With Marta Arnaldi and Karen Thornber Karen Thornber is Harry Tuchman Levin Professor in Literature and Professor of East Asian Languages and Civilizations at Harvard University. She is the author of multiple publications, including three monographs that have shaped and transformed the fields of world literature, global literature, environmental humanities, and medical humanities. Professor Thornber’s latest volume, entitled Global Healing: Literature, Advocacy, Care (BrillContinue reading “‘Global Healing: Towards a World Policy of Care’ – 16 June 2020”
With Marta Arnaldi and Charles Forsdick Charles Forsdick is the James Barrow Professor of French at the University of Liverpool. Since 2012, he has been AHRC Theme Leadership Fellow for ‘Translating Cultures’. He has published widely on travel writing, colonial history, postcolonial literature, comics, penal culture, and the afterlives of slavery. Professor Forsdick is a member of the AcademyContinue reading “‘Translating Cultures in an Age of Confinement’ – 28 May 2020”

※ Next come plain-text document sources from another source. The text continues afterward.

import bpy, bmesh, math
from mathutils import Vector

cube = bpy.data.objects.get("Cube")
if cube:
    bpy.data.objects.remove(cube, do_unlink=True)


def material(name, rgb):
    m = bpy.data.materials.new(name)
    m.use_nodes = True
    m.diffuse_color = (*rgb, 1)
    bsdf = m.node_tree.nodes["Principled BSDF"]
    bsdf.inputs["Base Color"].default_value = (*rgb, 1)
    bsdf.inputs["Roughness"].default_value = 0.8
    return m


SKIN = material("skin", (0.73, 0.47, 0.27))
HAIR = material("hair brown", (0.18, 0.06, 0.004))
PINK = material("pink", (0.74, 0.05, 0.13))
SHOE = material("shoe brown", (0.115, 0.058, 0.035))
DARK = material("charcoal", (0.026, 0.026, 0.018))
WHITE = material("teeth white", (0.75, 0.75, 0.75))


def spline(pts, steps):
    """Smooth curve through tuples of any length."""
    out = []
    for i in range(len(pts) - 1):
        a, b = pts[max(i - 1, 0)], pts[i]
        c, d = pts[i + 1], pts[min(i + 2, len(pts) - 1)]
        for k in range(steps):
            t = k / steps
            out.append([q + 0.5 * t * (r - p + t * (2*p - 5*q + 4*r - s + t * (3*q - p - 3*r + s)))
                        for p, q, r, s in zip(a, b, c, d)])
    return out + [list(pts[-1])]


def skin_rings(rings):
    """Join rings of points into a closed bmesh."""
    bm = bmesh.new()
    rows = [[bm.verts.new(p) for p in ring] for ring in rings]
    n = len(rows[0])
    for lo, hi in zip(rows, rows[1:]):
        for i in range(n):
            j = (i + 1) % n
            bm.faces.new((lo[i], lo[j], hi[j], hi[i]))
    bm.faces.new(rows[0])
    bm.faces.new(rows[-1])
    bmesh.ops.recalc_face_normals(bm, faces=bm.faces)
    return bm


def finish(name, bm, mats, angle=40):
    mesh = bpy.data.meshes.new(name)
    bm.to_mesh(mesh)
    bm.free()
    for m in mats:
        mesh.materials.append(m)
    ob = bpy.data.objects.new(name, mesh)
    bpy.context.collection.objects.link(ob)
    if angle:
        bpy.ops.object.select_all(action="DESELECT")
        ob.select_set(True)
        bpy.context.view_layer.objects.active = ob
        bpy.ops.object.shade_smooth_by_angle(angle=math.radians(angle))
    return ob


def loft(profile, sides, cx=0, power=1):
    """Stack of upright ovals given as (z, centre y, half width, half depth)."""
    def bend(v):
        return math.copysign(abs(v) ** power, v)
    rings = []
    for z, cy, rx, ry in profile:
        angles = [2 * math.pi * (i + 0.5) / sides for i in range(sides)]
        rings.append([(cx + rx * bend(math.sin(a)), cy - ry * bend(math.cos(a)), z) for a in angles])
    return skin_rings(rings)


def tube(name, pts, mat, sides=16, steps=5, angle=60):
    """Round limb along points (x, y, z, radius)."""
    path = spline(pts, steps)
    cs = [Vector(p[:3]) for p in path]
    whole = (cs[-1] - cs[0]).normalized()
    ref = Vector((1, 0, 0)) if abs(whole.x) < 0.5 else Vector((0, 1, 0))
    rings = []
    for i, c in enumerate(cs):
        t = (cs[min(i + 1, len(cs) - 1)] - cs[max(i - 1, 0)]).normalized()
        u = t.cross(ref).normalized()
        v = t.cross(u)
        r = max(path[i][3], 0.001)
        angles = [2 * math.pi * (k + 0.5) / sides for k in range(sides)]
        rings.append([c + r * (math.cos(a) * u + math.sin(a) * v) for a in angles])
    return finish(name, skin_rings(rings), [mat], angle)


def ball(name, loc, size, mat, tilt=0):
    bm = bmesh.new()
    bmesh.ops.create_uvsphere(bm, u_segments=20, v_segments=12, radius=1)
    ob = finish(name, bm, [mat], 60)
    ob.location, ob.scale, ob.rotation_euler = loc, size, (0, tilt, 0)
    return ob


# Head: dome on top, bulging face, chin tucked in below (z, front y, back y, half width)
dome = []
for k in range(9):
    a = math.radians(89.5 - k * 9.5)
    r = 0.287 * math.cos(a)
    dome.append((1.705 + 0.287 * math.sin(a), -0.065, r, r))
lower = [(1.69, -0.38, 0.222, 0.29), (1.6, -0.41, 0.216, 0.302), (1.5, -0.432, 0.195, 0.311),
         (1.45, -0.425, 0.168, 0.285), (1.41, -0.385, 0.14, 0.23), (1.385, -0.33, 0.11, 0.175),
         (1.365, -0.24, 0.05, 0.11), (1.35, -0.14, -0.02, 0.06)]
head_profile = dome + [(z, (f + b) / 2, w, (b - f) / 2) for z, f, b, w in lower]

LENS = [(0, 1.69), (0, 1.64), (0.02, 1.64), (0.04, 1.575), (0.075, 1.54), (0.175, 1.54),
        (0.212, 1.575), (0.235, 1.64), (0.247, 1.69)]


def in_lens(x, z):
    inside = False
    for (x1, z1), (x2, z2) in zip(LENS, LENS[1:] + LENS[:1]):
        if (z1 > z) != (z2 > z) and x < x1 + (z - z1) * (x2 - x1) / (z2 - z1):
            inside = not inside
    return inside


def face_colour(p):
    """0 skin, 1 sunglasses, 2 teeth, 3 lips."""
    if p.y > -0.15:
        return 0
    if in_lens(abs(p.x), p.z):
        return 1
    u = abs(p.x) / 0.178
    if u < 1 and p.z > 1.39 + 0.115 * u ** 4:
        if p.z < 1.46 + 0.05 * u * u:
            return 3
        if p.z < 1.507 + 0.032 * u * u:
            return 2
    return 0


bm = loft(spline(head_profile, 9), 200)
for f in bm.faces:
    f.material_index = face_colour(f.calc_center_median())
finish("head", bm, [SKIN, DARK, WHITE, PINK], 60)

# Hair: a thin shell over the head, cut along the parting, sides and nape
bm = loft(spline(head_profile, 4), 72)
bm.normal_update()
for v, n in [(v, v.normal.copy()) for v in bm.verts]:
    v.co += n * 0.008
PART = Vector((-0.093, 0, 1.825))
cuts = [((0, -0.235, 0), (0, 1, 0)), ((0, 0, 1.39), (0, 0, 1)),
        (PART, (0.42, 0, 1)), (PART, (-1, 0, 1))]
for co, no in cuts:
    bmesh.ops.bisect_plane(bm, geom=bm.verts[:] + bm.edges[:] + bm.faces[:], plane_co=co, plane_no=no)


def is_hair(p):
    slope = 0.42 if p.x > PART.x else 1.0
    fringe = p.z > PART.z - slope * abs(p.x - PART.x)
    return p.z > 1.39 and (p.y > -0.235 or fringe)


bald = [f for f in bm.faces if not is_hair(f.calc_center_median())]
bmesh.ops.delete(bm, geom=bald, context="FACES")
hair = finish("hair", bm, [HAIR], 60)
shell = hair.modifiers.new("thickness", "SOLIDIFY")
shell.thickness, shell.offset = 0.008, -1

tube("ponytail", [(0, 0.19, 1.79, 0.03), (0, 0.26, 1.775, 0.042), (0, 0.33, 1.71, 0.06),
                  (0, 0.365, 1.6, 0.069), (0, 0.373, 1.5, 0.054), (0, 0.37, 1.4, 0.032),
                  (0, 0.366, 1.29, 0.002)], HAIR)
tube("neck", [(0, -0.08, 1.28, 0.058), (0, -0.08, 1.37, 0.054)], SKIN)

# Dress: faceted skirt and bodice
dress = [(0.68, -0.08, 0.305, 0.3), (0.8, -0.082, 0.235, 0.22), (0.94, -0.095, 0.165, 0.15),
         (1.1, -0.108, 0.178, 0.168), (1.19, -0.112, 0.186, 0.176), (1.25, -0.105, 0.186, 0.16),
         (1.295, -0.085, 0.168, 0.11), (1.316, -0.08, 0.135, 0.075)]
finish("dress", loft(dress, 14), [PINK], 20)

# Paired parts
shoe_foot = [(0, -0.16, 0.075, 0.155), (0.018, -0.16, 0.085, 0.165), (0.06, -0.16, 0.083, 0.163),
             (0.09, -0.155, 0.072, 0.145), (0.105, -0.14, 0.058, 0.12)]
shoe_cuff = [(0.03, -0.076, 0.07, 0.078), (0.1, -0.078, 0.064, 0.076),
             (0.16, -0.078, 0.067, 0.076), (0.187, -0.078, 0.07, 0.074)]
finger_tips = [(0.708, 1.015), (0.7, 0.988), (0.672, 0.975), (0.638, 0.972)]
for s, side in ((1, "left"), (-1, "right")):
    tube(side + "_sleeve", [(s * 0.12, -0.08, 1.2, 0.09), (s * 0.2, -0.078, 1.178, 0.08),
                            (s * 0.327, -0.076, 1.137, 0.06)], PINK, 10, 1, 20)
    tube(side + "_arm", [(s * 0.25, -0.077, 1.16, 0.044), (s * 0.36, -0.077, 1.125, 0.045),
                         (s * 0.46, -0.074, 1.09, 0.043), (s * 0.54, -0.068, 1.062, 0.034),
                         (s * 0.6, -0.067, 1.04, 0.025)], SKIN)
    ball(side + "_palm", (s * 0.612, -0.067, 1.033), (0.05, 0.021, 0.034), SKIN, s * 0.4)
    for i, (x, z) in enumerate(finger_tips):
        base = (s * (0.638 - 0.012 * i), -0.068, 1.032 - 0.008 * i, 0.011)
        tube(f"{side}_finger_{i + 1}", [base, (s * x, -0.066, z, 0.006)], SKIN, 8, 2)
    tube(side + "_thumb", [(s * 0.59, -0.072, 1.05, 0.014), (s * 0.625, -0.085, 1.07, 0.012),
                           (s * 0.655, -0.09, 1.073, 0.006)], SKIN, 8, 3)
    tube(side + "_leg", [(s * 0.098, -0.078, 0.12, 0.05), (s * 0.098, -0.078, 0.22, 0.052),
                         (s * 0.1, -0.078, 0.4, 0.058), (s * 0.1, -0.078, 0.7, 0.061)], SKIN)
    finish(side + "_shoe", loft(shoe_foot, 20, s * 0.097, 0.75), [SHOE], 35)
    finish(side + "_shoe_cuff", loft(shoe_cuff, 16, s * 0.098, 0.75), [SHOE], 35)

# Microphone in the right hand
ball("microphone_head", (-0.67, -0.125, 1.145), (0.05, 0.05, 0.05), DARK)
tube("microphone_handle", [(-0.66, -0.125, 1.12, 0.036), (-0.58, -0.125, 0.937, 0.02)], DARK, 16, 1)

With Marta Arnaldi and Nicola Gardini Nicola Gardini is Professor of Italian and Comparative Literature at Keble College, University of Oxford, a painter, and a writer. He has published collections of poetry, novels, essays, literary monographs, memoirs, and translations. He is the recipient of several literary awards, including the prestigious Viareggio Prize for his novel LeContinue reading “‘Translating Illness: The Case of COVID-19’ – 14 May 2020”
In 2018, a so-called crisis developed in the Cochrane network of systematic reviewers. It was widely depicted in terms of two competing narratives – [a] “bad behaviour” by one individual and [b] scientific and moral decline within Cochrane. This presentation will report the attempt of an interdisciplinary group of scholars (from medicine, sociology, critical management studiesContinue reading “‘ “The Crucifixion of Brother Peter”: Moral Claims and Religious Imagery in Two Competing Narratives about the Cochrane Collaboration’ – 17 February 2020”
The discovery of “pioneer medicines” (i.e. those acting via novel molecular targets) has proven to be an immensely complex, long term, expensive and high risk endeavour. Despite formidable investments by the pharmaceutical industry and public/ charitable funders, over the past few decades in both infrastructure and technology, the success rates have remained low. During his presentation,Continue reading “‘We are not good at translating lab science into new medicines for patients’ – 20 January 2020”
MML Research Day, University of Oxford
Can we write creatively in a foreign tongue? How to write (about) the ill body?
The Pathological Body: European Literary and Cultural Perspectives’, IMLR, London, 3 October 2019 [2:11:38–2:29:55]